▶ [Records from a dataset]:
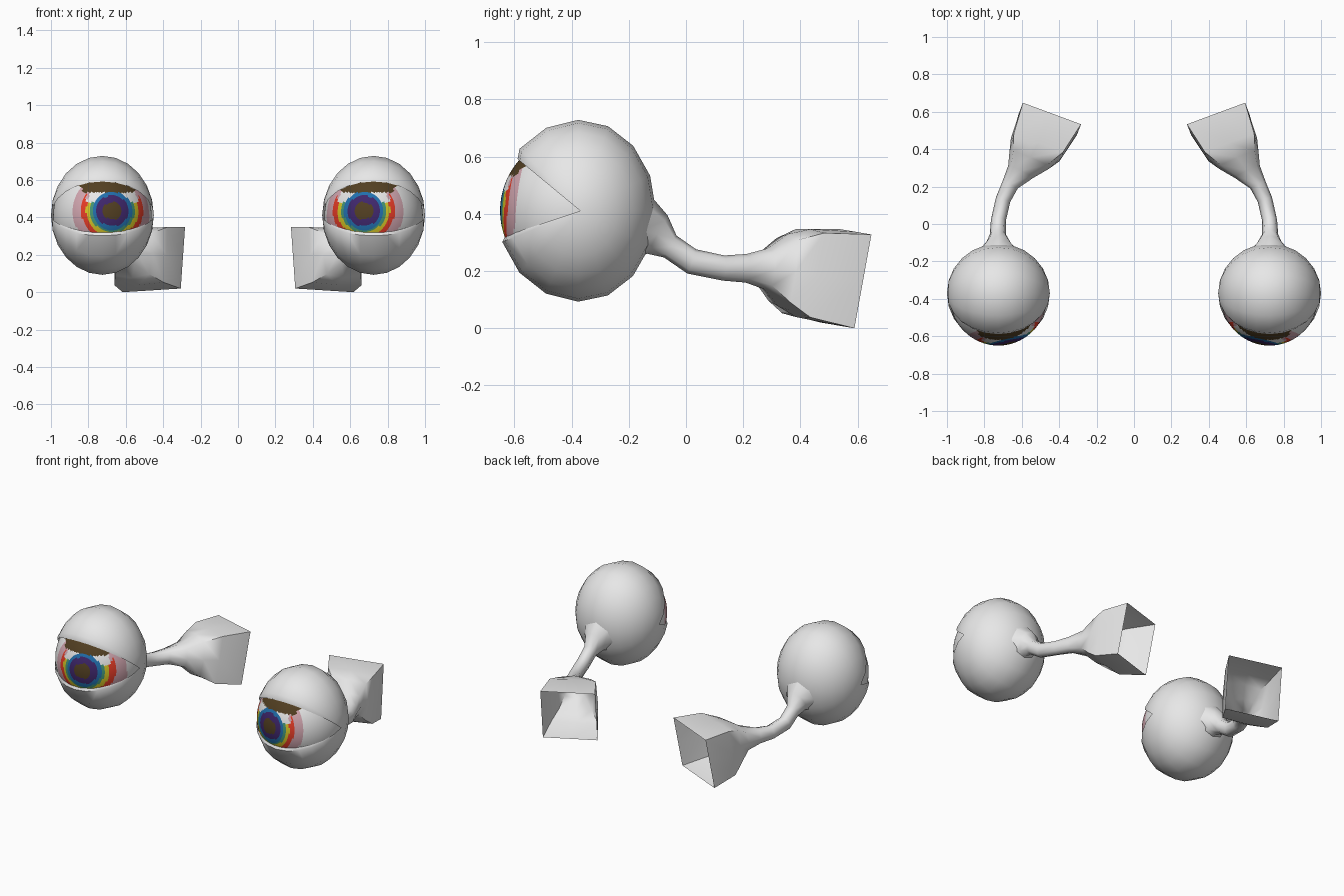
import bpy, bmesh, math
from mathutils import Vector

if "Cube" in bpy.data.objects:
    bpy.data.objects.remove(bpy.data.objects["Cube"])

COLOURS = [
    ("pale grey", (0.80, 0.80, 0.80)),
    ("dark brown", (0.085, 0.05, 0.016)),
    ("deep purple", (0.05, 0.02, 0.15)),
    ("blue", (0.015, 0.16, 0.42)),
    ("teal green", (0.06, 0.30, 0.18)),
    ("yellow", (0.68, 0.56, 0.02)),
    ("red", (0.80, 0.045, 0.02)),
    ("pink", (0.64, 0.38, 0.43)),
]
GREY, BROWN, PURPLE, BLUE, TEAL, YELLOW, RED, PINK = range(8)
MATS = []
for label, c in COLOURS:
    m = bpy.data.materials.new(label)
    m.diffuse_color = (*c, 1.0)
    m.use_nodes = True
    m.node_tree.nodes["Principled BSDF"].inputs["Base Color"].default_value = m.diffuse_color
    MATS.append(m)


def finish(bm, name, sharp_angle, mats):
    """Make the part on the +x side and its mirrored twin."""
    for side, label in ((1, "right"), (-1, "left")):
        b = bm.copy()
        if side < 0:
            for v in b.verts:
                v.co.x = -v.co.x
            bmesh.ops.reverse_faces(b, faces=b.faces[:])
        me = bpy.data.meshes.new(label + "_" + name)
        b.to_mesh(me)
        b.free()
        for mat in mats:
            me.materials.append(mat)
        ob = bpy.data.objects.new(label + "_" + name, me)
        bpy.context.collection.objects.link(ob)
        bpy.ops.object.select_all(action='DESELECT')
        ob.select_set(True)
        bpy.context.view_layer.objects.active = ob
        bpy.ops.object.shade_smooth_by_angle(angle=math.radians(sharp_angle))
    bm.free()


# Eyelids: one shell turned about the x axis, open in front like a wedge
LID = Vector((0.725, -0.37, 0.413))
RX, RY_FRONT, RY_BACK, RZ = 0.275, 0.29, 0.265, 0.318
STEPS, RINGS = 13, 12
UPPER, LOWER = 43, 340
profile = [(37, 0.945)]
profile += [(UPPER + (LOWER - UPPER) * i / STEPS, 1.0) for i in range(STEPS + 1)]
profile += [(343, 0.945)]

bm = bmesh.new()
rows = []
for i in range(1, RINGS):
    a = math.pi * i / RINGS
    row = []
    for deg, k in profile:
        t = math.radians(deg)
        ry = RY_FRONT if math.cos(t) > 0 else RY_BACK
        s = math.sin(a) * k
        row.append(bm.verts.new(LID + Vector((RX * math.cos(a), -ry * s * math.cos(t),
                                              RZ * s * math.sin(t)))))
    rows.append(row)
for r0, r1 in zip(rows, rows[1:]):
    for j in range(len(profile) - 1):
        bm.faces.new((r0[j], r0[j + 1], r1[j + 1], r1[j]))
for row, sx, flip in ((rows[0], 1, False), (rows[-1], -1, True)):
    tip = bm.verts.new(LID + Vector((sx * RX, 0, 0)))
    for j in range(len(profile) - 1):
        tri = (tip, row[j + 1], row[j])
        bm.faces.new(tri[::-1] if flip else tri)
# turn the shell outward
if sum(f.normal.dot(f.calc_center_median() - LID) for f in (bm.normal_update() or bm.faces)) < 0:
    bmesh.ops.reverse_faces(bm, faces=bm.faces[:])
finish(bm, "eyelids", 50, [MATS[GREY]])


# Eyeball: fine sphere with its pole at the pupil, coloured by rings
EYE = Vector((0.725, -0.378, 0.413))
PUPIL_X, PUPIL_Z = 0.672, 0.437


def eye_colour(c):
    dx, dz = c.x - PUPIL_X, c.z - PUPIL_Z
    r = math.hypot(dx, dz * 1.05)
    if c.y > -0.46:
        return GREY
    if c.z > 0.535 and abs(c.x - 0.69) < 0.165 - (0.58 - c.z) * 0.7:
        return BROWN
    for limit, col in ((0.05, BROWN), (0.086, PURPLE), (0.107, BLUE)):
        if r < limit:
            return col
    if dz < 0.045 or abs(dx) > 0.14:
        for limit, col in ((0.120, TEAL), (0.141, YELLOW), (0.166, RED)):
            if r < limit:
                return col
    if 0.15 < r < 0.212 and abs(dx) > 0.12:
        return PINK
    return GREY


bm = bmesh.new()
bmesh.ops.create_uvsphere(bm, u_segments=72, v_segments=96, radius=1.0)
gaze = Vector((PUPIL_X - EYE.x, -0.262, PUPIL_Z - EYE.z)).normalized()
turn = Vector((0, 0, 1)).rotation_difference(gaze)
for v in bm.verts:
    p = turn @ v.co
    v.co = EYE + Vector((p.x * 0.263, p.y * 0.272, p.z * 0.27))
bmesh.ops.delete(bm, geom=[f for f in bm.faces if f.calc_center_median().y > -0.345],
                 context='FACES')
for f in bm.faces:
    f.material_index = eye_colour(f.calc_center_median())
finish(bm, "eyeball", 60, MATS)


# Stalk: round tube that bends inward and flares to an open square socket
# x, y, z, half width, half height, corner factor, yaw, downward pitch
SECTIONS = [
    (0.725, -0.160, 0.345, 0.120, 0.120, 0.72, 0, 22),
    (0.725, -0.100, 0.330, 0.066, 0.076, 0.72, 0, 28),
    (0.728, -0.055, 0.288, 0.043, 0.044, 0.72, 0, 30),
    (0.725, 0.020, 0.236, 0.040, 0.045, 0.72, 5, 20),
    (0.700, 0.130, 0.213, 0.040, 0.044, 0.72, 18, 5),
    (0.662, 0.210, 0.212, 0.045, 0.050, 0.75, 25, 2),
    (0.605, 0.280, 0.210, 0.075, 0.072, 0.80, 26, 5),
    (0.560, 0.340, 0.205, 0.115, 0.128, 0.86, 23, 8),
    (0.520, 0.410, 0.195, 0.147, 0.156, 0.96, 21, 10),
    (0.450, 0.561, 0.176, 0.166, 0.167, 1.00, 21, 11),
]
bm = bmesh.new()
rings = []
for x, y, z, w, h, k, yaw, pitch in SECTIONS:
    yw, pt = math.radians(yaw), math.radians(pitch)
    d = Vector((-math.sin(yw) * math.cos(pt), math.cos(yw) * math.cos(pt), -math.sin(pt)))
    u = d.cross(Vector((0, 0, 1))).normalized()
    up = u.cross(d)
    u = (u - up * 0.06 * (k - 0.72) / 0.28).normalized()
    ring = []
    for a, b in ((1, 0), (k, k), (0, 1), (-k, k), (-1, 0), (-k, -k), (0, -1), (k, -k)):
        ring.append(bm.verts.new(Vector((x, y, z)) + u * (w * a) + up * (h * b)))
    rings.append(ring)
for r0, r1 in zip(rings, rings[1:]):
    for j in range(8):
        n = (j + 1) % 8
        bm.faces.new((r0[j], r1[j], r1[n], r0[n]))
bm.normal_update()
mid = Vector(SECTIONS[4][:3])
if sum(f.normal.dot(f.calc_center_median() - mid) for f in bm.faces
       if abs(f.calc_center_median().y - mid.y) < 0.07) < 0:
    bmesh.ops.reverse_faces(bm, faces=bm.faces[:])
finish(bm, "stalk", 60, [MATS[GREY]])

# rest the lowest socket corner on the floor
low = min(v.co.z for o in bpy.data.objects for v in o.data.vertices)
for o in bpy.data.objects:
    for v in o.data.vertices:
        v.co.z -= low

▶ [Problem description]: Copy out each record word for word and omit any pictures.

▶ [Reply to the exercise]:
import bpy, bmesh, math
from mathutils import Vector

if "Cube" in bpy.data.objects:
    bpy.data.objects.remove(bpy.data.objects["Cube"])

COLOURS = [
    ("pale grey", (0.80, 0.80, 0.80)),
    ("dark brown", (0.085, 0.05, 0.016)),
    ("deep purple", (0.05, 0.02, 0.15)),
    ("blue", (0.015, 0.16, 0.42)),
    ("teal green", (0.06, 0.30, 0.18)),
    ("yellow", (0.68, 0.56, 0.02)),
    ("red", (0.80, 0.045, 0.02)),
    ("pink", (0.64, 0.38, 0.43)),
]
GREY, BROWN, PURPLE, BLUE, TEAL, YELLOW, RED, PINK = range(8)
MATS = []
for label, c in COLOURS:
    m = bpy.data.materials.new(label)
    m.diffuse_color = (*c, 1.0)
    m.use_nodes = True
    m.node_tree.nodes["Principled BSDF"].inputs["Base Color"].default_value = m.diffuse_color
    MATS.append(m)


def finish(bm, name, sharp_angle, mats):
    """Make the part on the +x side and its mirrored twin."""
    for side, label in ((1, "right"), (-1, "left")):
        b = bm.copy()
        if side < 0:
            for v in b.verts:
                v.co.x = -v.co.x
            bmesh.ops.reverse_faces(b, faces=b.faces[:])
        me = bpy.data.meshes.new(label + "_" + name)
        b.to_mesh(me)
        b.free()
        for mat in mats:
            me.materials.append(mat)
        ob = bpy.data.objects.new(label + "_" + name, me)
        bpy.context.collection.objects.link(ob)
        bpy.ops.object.select_all(action='DESELECT')
        ob.select_set(True)
        bpy.context.view_layer.objects.active = ob
        bpy.ops.object.shade_smooth_by_angle(angle=math.radians(sharp_angle))
    bm.free()


# Eyelids: one shell turned about the x axis, open in front like a wedge
LID = Vector((0.725, -0.37, 0.413))
RX, RY_FRONT, RY_BACK, RZ = 0.275, 0.29, 0.265, 0.318
STEPS, RINGS = 13, 12
UPPER, LOWER = 43, 340
profile = [(37, 0.945)]
profile += [(UPPER + (LOWER - UPPER) * i / STEPS, 1.0) for i in range(STEPS + 1)]
profile += [(343, 0.945)]

bm = bmesh.new()
rows = []
for i in range(1, RINGS):
    a = math.pi * i / RINGS
    row = []
    for deg, k in profile:
        t = math.radians(deg)
        ry = RY_FRONT if math.cos(t) > 0 else RY_BACK
        s = math.sin(a) * k
        row.append(bm.verts.new(LID + Vector((RX * math.cos(a), -ry * s * math.cos(t),
                                              RZ * s * math.sin(t)))))
    rows.append(row)
for r0, r1 in zip(rows, rows[1:]):
    for j in range(len(profile) - 1):
        bm.faces.new((r0[j], r0[j + 1], r1[j + 1], r1[j]))
for row, sx, flip in ((rows[0], 1, False), (rows[-1], -1, True)):
    tip = bm.verts.new(LID + Vector((sx * RX, 0, 0)))
    for j in range(len(profile) - 1):
        tri = (tip, row[j + 1], row[j])
        bm.faces.new(tri[::-1] if flip else tri)
# turn the shell outward
if sum(f.normal.dot(f.calc_center_median() - LID) for f in (bm.normal_update() or bm.faces)) < 0:
    bmesh.ops.reverse_faces(bm, faces=bm.faces[:])
finish(bm, "eyelids", 50, [MATS[GREY]])


# Eyeball: fine sphere with its pole at the pupil, coloured by rings
EYE = Vector((0.725, -0.378, 0.413))
PUPIL_X, PUPIL_Z = 0.672, 0.437


def eye_colour(c):
    dx, dz = c.x - PUPIL_X, c.z - PUPIL_Z
    r = math.hypot(dx, dz * 1.05)
    if c.y > -0.46:
        return GREY
    if c.z > 0.535 and abs(c.x - 0.69) < 0.165 - (0.58 - c.z) * 0.7:
        return BROWN
    for limit, col in ((0.05, BROWN), (0.086, PURPLE), (0.107, BLUE)):
        if r < limit:
            return col
    if dz < 0.045 or abs(dx) > 0.14:
        for limit, col in ((0.120, TEAL), (0.141, YELLOW), (0.166, RED)):
            if r < limit:
                return col
    if 0.15 < r < 0.212 and abs(dx) > 0.12:
        return PINK
    return GREY


bm = bmesh.new()
bmesh.ops.create_uvsphere(bm, u_segments=72, v_segments=96, radius=1.0)
gaze = Vector((PUPIL_X - EYE.x, -0.262, PUPIL_Z - EYE.z)).normalized()
turn = Vector((0, 0, 1)).rotation_difference(gaze)
for v in bm.verts:
    p = turn @ v.co
    v.co = EYE + Vector((p.x * 0.263, p.y * 0.272, p.z * 0.27))
bmesh.ops.delete(bm, geom=[f for f in bm.faces if f.calc_center_median().y > -0.345],
                 context='FACES')
for f in bm.faces:
    f.material_index = eye_colour(f.calc_center_median())
finish(bm, "eyeball", 60, MATS)


# Stalk: round tube that bends inward and flares to an open square socket
# x, y, z, half width, half height, corner factor, yaw, downward pitch
SECTIONS = [
    (0.725, -0.160, 0.345, 0.120, 0.120, 0.72, 0, 22),
    (0.725, -0.100, 0.330, 0.066, 0.076, 0.72, 0, 28),
    (0.728, -0.055, 0.288, 0.043, 0.044, 0.72, 0, 30),
    (0.725, 0.020, 0.236, 0.040, 0.045, 0.72, 5, 20),
    (0.700, 0.130, 0.213, 0.040, 0.044, 0.72, 18, 5),
    (0.662, 0.210, 0.212, 0.045, 0.050, 0.75, 25, 2),
    (0.605, 0.280, 0.210, 0.075, 0.072, 0.80, 26, 5),
    (0.560, 0.340, 0.205, 0.115, 0.128, 0.86, 23, 8),
    (0.520, 0.410, 0.195, 0.147, 0.156, 0.96, 21, 10),
    (0.450, 0.561, 0.176, 0.166, 0.167, 1.00, 21, 11),
]
bm = bmesh.new()
rings = []
for x, y, z, w, h, k, yaw, pitch in SECTIONS:
    yw, pt = math.radians(yaw), math.radians(pitch)
    d = Vector((-math.sin(yw) * math.cos(pt), math.cos(yw) * math.cos(pt), -math.sin(pt)))
    u = d.cross(Vector((0, 0, 1))).normalized()
    up = u.cross(d)
    u = (u - up * 0.06 * (k - 0.72) / 0.28).normalized()
    ring = []
    for a, b in ((1, 0), (k, k), (0, 1), (-k, k), (-1, 0), (-k, -k), (0, -1), (k, -k)):
        ring.append(bm.verts.new(Vector((x, y, z)) + u * (w * a) + up * (h * b)))
    rings.append(ring)
for r0, r1 in zip(rings, rings[1:]):
    for j in range(8):
        n = (j + 1) % 8
        bm.faces.new((r0[j], r1[j], r1[n], r0[n]))
bm.normal_update()
mid = Vector(SECTIONS[4][:3])
if sum(f.normal.dot(f.calc_center_median() - mid) for f in bm.faces
       if abs(f.calc_center_median().y - mid.y) < 0.07) < 0:
    bmesh.ops.reverse_faces(bm, faces=bm.faces[:])
finish(bm, "stalk", 60, [MATS[GREY]])

# rest the lowest socket corner on the floor
low = min(v.co.z for o in bpy.data.objects for v in o.data.vertices)
for o in bpy.data.objects:
    for v in o.data.vertices:
        v.co.z -= low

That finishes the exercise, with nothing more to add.